The question asked was

As a manager, leader, and mentor to these drivers, how should I determine what a reasonable person may have concluded regarding that situation in order to give them valuable feedback for the future?

The answer is consider the matters listed in Wyong Shire v Shirt

… the magnitude of the risk and the degree of the probability of its occurrence, along with the expense, difficulty and inconvenience of taking alleviating action and any other conflicting responsibilities.

When considering those things remember:

  • Any advantage you try to gain by travelling fast is lost the moment there is a collision;
  • The single most important job for the driver of an emergency vehicle is to get to the scence – and that means don’t crash;
  • The risk of death or GBH must go up the faster the vehicle is travelling;
  • The speed limit is based on the road condition, type etc.  It is the official view of the maximum safe speed on that road.  Emergency services are given some leeway and the use of lights and sirens is meant to reduce the risk, but the use of lights and sirens does not affect the performance of the vehicle or the road.  If the nature of the road makes it dangerous to drive on it at 130km/h then it’s dangerous whether there are lights and sirens or not;
  • The road laws specifically provided that exceeding the speed limit by more than 45km/h is an aggravating factor. If there is a collision at that speed, and another person is killed or seriously injured, the driver can expect a custodial sentence;
  • Eburn’s rule of thumb: If a person on the side of the road watching the emergency vehicle go past would say ‘gee they’re moving’, then you’re going too fast.

The driver also needs to assess their own risk appetite.  If it goes wrong and neither the police nor the court thinks r 306 applies (and if you crash, r 306 won’t apply) what is the amount of penalty you’re prepared to risk?
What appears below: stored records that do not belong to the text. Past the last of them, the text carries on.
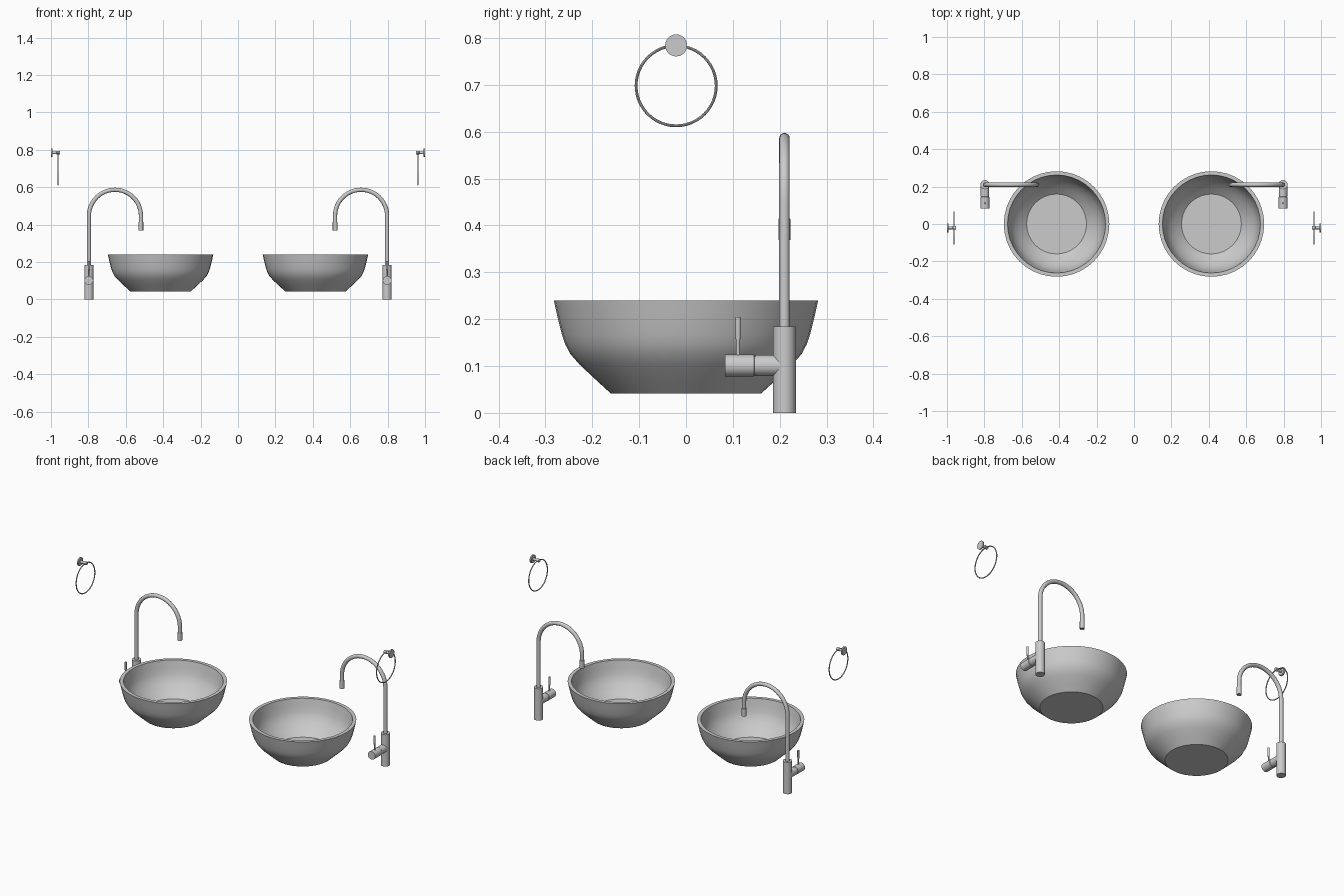
import bpy, bmesh, math
from mathutils import Matrix, Vector

if "Cube" in bpy.data.objects:
    bpy.data.objects.remove(bpy.data.objects["Cube"])


def finish(name, bm, angle=35):
    """Make the object, mirror it to the other side of x = 0, smooth it."""
    bmesh.ops.recalc_face_normals(bm, faces=bm.faces)
    me = bpy.data.meshes.new(name)
    bm.to_mesh(me)
    bm.free()
    ob = bpy.data.objects.new(name, me)
    bpy.context.collection.objects.link(ob)
    mod = ob.modifiers.new("Mirror", 'MIRROR')
    mod.use_mirror_merge = False
    bpy.ops.object.select_all(action='DESELECT')
    ob.select_set(True)
    bpy.context.view_layer.objects.active = ob
    bpy.ops.object.shade_smooth_by_angle(angle=math.radians(angle))
    return ob


def skin(bm, rings, closed=False):
    n = len(rings[0])
    pairs = list(zip(rings, rings[1:]))
    if closed:
        pairs.append((rings[-1], rings[0]))
    for a, b in pairs:
        for i in range(n):
            j = (i + 1) % n
            bm.faces.new((a[i], a[j], b[j], b[i]))
    if not closed:
        bm.faces.new(rings[0])
        bm.faces.new(rings[-1])


def lathe(name, profile, origin, axis=(0, 0, 1), n=24):
    """Revolve (radius, distance) points around an axis, capping both ends."""
    bm = bmesh.new()
    m = Matrix.Translation(origin) @ Vector((0, 0, 1)).rotation_difference(Vector(axis)).to_matrix().to_4x4()
    angs = [2 * math.pi * i / n for i in range(n)]
    skin(bm, [[bm.verts.new(m @ Vector((r * math.cos(a), r * math.sin(a), h))) for a in angs]
              for r, h in profile])
    return finish(name, bm)


def tube(name, path, normals, side, radius, n=12, closed=False):
    """Sweep a round section along a planar path; side is the plane normal."""
    bm = bmesh.new()
    s = Vector(side)
    rings = []
    for p, nv in zip(path, normals):
        rings.append([bm.verts.new(Vector(p) + radius * (math.cos(a) * Vector(nv) + math.sin(a) * s))
                      for a in (2 * math.pi * i / n for i in range(n))])
    skin(bm, rings, closed)
    return finish(name, bm)


# Vessel basin: outer wall up, over the rim, inner wall down to a flat floor
lathe("basin", [(0.160, 0.041), (0.195, 0.073), (0.228, 0.104), (0.247, 0.126), (0.258, 0.147),
                (0.265, 0.168), (0.274, 0.204), (0.282, 0.240),
                (0.262, 0.240), (0.255, 0.204), (0.247, 0.170), (0.238, 0.147), (0.222, 0.122),
                (0.195, 0.092), (0.160, 0.062)], (0.414, 0, 0), n=40)

# Tap body and spout
TX, TY = 0.797, 0.21
lathe("tap_body", [(0.0245, 0), (0.0245, 0.184)], (TX, TY, 0))
R, CZ = 0.139, 0.447
cx = TX - R
path, norms = [(TX, TY, 0.17)], [(1, 0, 0)]
for i in range(25):
    a = math.pi * i / 24
    d = (math.cos(a), 0, math.sin(a))
    path.append((cx + R * d[0], TY, CZ + R * d[2]))
    norms.append(d)
path.append((cx - R, TY, 0.40))
norms.append((-1, 0, 0))
tube("tap_spout", path, norms, (0, 1, 0), 0.0112, n=16)
lathe("spout_tip", [(0.009, 0.374), (0.009, 0.369), (0.0125, 0.369), (0.0125, 0.414), (0.0112, 0.415)],
      (cx - R, TY, 0), n=16)

# Side valve with a turning knob and thin lever
lathe("valve_neck", [(0.0225, 0), (0.0225, 0.062)], (TX, TY, 0.101), (0, -1, 0))
lathe("valve_knob", [(0.021, 0.062), (0.021, 0.064), (0.0235, 0.065), (0.0235, 0.127)],
      (TX, TY, 0.101), (0, -1, 0))
lathe("tap_lever", [(0.004, 0.11), (0.004, 0.15), (0.0058, 0.165), (0.0058, 0.205)],
      (TX, 0.111, 0), n=12)

# Towel ring: wall plate, stem with end knob, hanging ring
HY, HZ = -0.021, 0.784
lathe("ring_wall_plate", [(0.0235, 0), (0.0235, 0.007), (0.021, 0.009)], (1.0, HY, HZ), (-1, 0, 0))
lathe("ring_stem", [(0.0075, 0.008), (0.0075, 0.030), (0.0095, 0.031), (0.0095, 0.047)],
      (1.0, HY, HZ), (-1, 0, 0), n=16)
RR, RX, RZ = 0.0855, 0.962, 0.698
dirs = [(0, math.cos(2 * math.pi * i / 48), math.sin(2 * math.pi * i / 48)) for i in range(48)]
tube("towel_ring", [(RX, HY + RR * d[1], RZ + RR * d[2]) for d in dirs], dirs, (1, 0, 0),
     0.003, n=8, closed=True)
My own view is that travelling 50km/h over the posted speed limit could never be justified and it would be very hard to persuade a police officer, or a court, even in the absence of a collision, that the driver was taking ‘reasonable care’ – but I’m not the magistrate and the driver can argue the point if they want.

This blog is made possible with generous financial support from the Australasian College of Paramedicine, the Australian Paramedics Association (NSW), Natural Hazards Research Australia, NSW Rural Fire Service Association and the NSW SES Volunteers Association. I am responsible for the content in this post including any errors or omissions. Any opinions expressed are mine, and do not necessarily reflect the opinion or understanding of the donors.